    Furthermore, a tax on business sales, rather than families and individuals, is more consistent with the important American political principles of personal privacy and individual property rights. No longer would the IRS have the right to delve into individual & family finances, interfere with family financial relationships, or break into the individual’s home for tax collection purposes. Instead, the IRS would interact with businesses, making the process of tax collection more of a professional interaction between trained personnel in the government and in business, rather than a deeply personal interaction between the government and individual families. In short, the abolition of the personal and family income tax reinforces the important and very American notion of the “sanctity of the home and family.”

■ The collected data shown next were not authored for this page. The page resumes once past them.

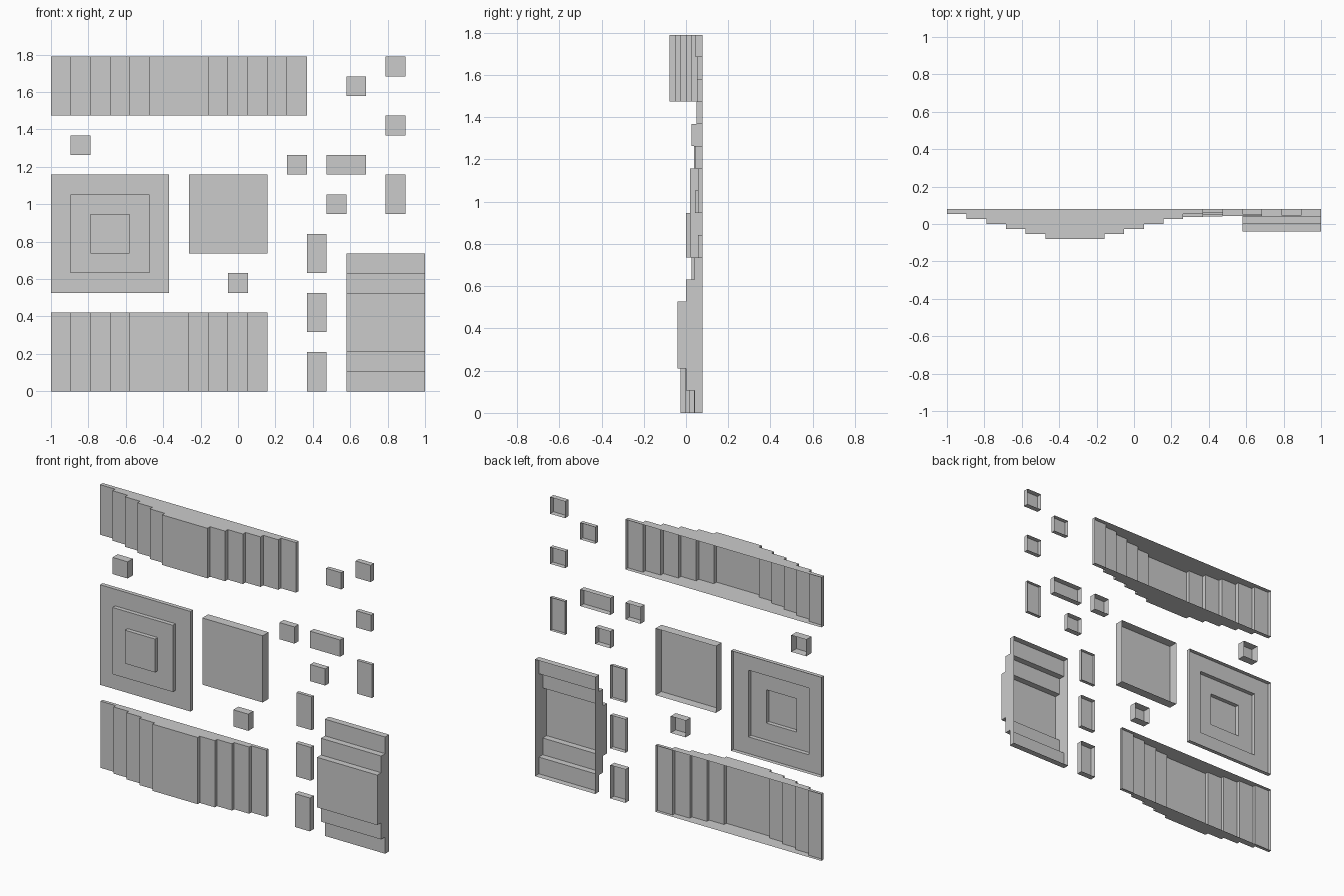
import bpy, bmesh

if "Cube" in bpy.data.objects:
    bpy.data.objects.remove(bpy.data.objects["Cube"])

U = 2 / 19          # grid cell
BACK = 0.75 * U     # common open back plane


def gx(i):
    return -1 + i * U


def finish(name, bm):
    """Orient outward, open the back, and link the object."""
    bmesh.ops.recalc_face_normals(bm, faces=bm.faces[:])
    back = [f for f in bm.faces if f.normal.y > 0.9
            and abs(f.calc_center_median().y - BACK) < 1e-5]
    bmesh.ops.delete(bm, geom=back, context='FACES')
    me = bpy.data.meshes.new(name)
    bm.to_mesh(me)
    bm.free()
    ob = bpy.data.objects.new(name, me)
    bpy.context.collection.objects.link(ob)
    return ob


def stepped(name, x0, x1, z0, z1, levels, step, along='x'):
    """Symmetric stepped relief, extruded across the other axis."""
    a, b = (x0, x1) if along == 'x' else (z0, z1)
    left, right = [(a, 0)], [(b, 0)]
    for k in range(1, levels + 1):
        left.append((a + k - 1, k))
        right.append((b - k + 1, k))
        if k < levels:
            left.append((a + k, k))
            right.append((b - k, k))
    profile = left + right[::-1]
    bm = bmesh.new()
    rows = []
    for c in ((z0, z1) if along == 'x' else (x0, x1)):
        row = []
        for t, k in profile:
            i, j = (t, c) if along == 'x' else (c, t)
            row.append(bm.verts.new((gx(i), BACK - k * step, j * U)))
        bm.faces.new(row)
        rows.append(row)
    p, q = rows
    for i in range(len(p)):
        j = (i + 1) % len(p)
        bm.faces.new((p[i], p[j], q[j], q[i]))
    return finish(name, bm)


def concentric(name, x0, x1, z0, z1, levels, step):
    """Square relief stepping in on all four sides."""
    bm = bmesh.new()
    base = bm.faces.new([bm.verts.new((gx(i), BACK, j * U)) for i, j in
                         ((x0, z0), (x1, z0), (x1, z1), (x0, z1))])
    top = base
    for k in range(levels):
        if k:
            bmesh.ops.inset_region(bm, faces=[top], thickness=U, use_even_offset=True)
        top = bmesh.ops.extrude_discrete_faces(bm, faces=[top])['faces'][0]
        bmesh.ops.translate(bm, verts=top.verts[:], vec=(0, -step, 0))
    return finish(name, bm)


# Large stepped panels
stepped("upper_stepped_panel", 0, 13, 14, 17, 6, U / 4)
stepped("lower_stepped_panel", 0, 11, 0, 4, 5, U / 5)
stepped("right_stepped_panel", 15, 19, 0, 7, 3, U * 0.375, 'z')
concentric("concentric_panel", 0, 6, 5, 11, 3, U / 4)

# Flat open-backed blocks: x0, x1, z0, z1, front y
blocks = [
    ("square_panel", 7, 11, 7, 11, 0.02),
    ("left_block", 1, 2, 12, 13, 0.027),
    ("centre_block", 9, 10, 5, 6, 0.028),
    ("middle_block", 12, 13, 11, 12, 0.037),
    ("wide_block", 14, 16, 11, 12, 0.042),
    ("small_block", 14, 15, 9, 10, 0.043),
    ("upper_block", 15, 16, 15, 16, 0.052),
    ("top_right_block", 17, 18, 16, 17, 0.045),
    ("right_block", 17, 18, 13, 14, 0.05),
    ("right_tall_block", 17, 18, 9, 11, 0.058),
    ("tall_block_low", 13, 14, 0, 2, 0.04),
    ("tall_block_mid", 13, 14, 3, 5, 0.05),
    ("tall_block_high", 13, 14, 6, 8, 0.058),
]
for name, x0, x1, z0, z1, y in blocks:
    stepped(name, x0, x1, z0, z1, 1, BACK - y)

    Last, but certainly not least, by shifting the focus on taxation from income to sales, people would be incentivized to save and invest more, while consuming less. Increased, tax-free savings and investment, in lieu of debt-fueled consumption, would help people to get ahead faster, by building up savings. There is also an ancillary stimulative effect on the economy, when large numbers of individuals accumulate savings and investment, because those funds go into more stimulative, job creating growth activities when they are invested, rather than being spent.

    As a frugal billionaire, Warren Buffett would continue to benefit from a low tax rate, under the Other billionaires, who spend more lavishly, would be forced to pay higher taxes on their lavish consumption spending, which seems to be the purpose of Warren Buffet’s public relations campaign on this issue. After all, if he simply wanted to pay more taxes, himself, then he is free to write checks to the US Treasury above and beyond the amounts that he owes under the current tax system.

    Jonathan L. Gal
    Rockwall, TX

  3. tobyw says:

    Buffett neglects to mention the big tax break that his office staff receives. Their benefit package is not taxed, and may be as large as their W2 wages in a big company like BH. If compensation including employers share of FICA is the same size as wages, this cuts their tax as a share of total compensation in half which makes it about 17%, the same as Buffett’s.

    Not to mention double taxation of Buffett’s income before it leaves the company.


  4. BillA says:

    This would be true if it weren’t for the fact that, as a stock holder, you own part of the company. So when the company pays taxes, you in effect have paid taxes as well, and when you get your dividend check you would pay the lower rate, due to the fact that it is the Second time it is being taxed.

  5. Veli says:

    The USA’s AAA rating is like a suedemorpl who’s become a crack whore wearing her 100 year old Miss World tee shirt and vouge magazine putting her on the cover.When questioned about this on bloomberg the spokesman goes to the bath room to get high on the left over drugs and starts saying lets print new miss world tee shirts and just lop off a zero on the date, no one will no we’ll just not change the design too much.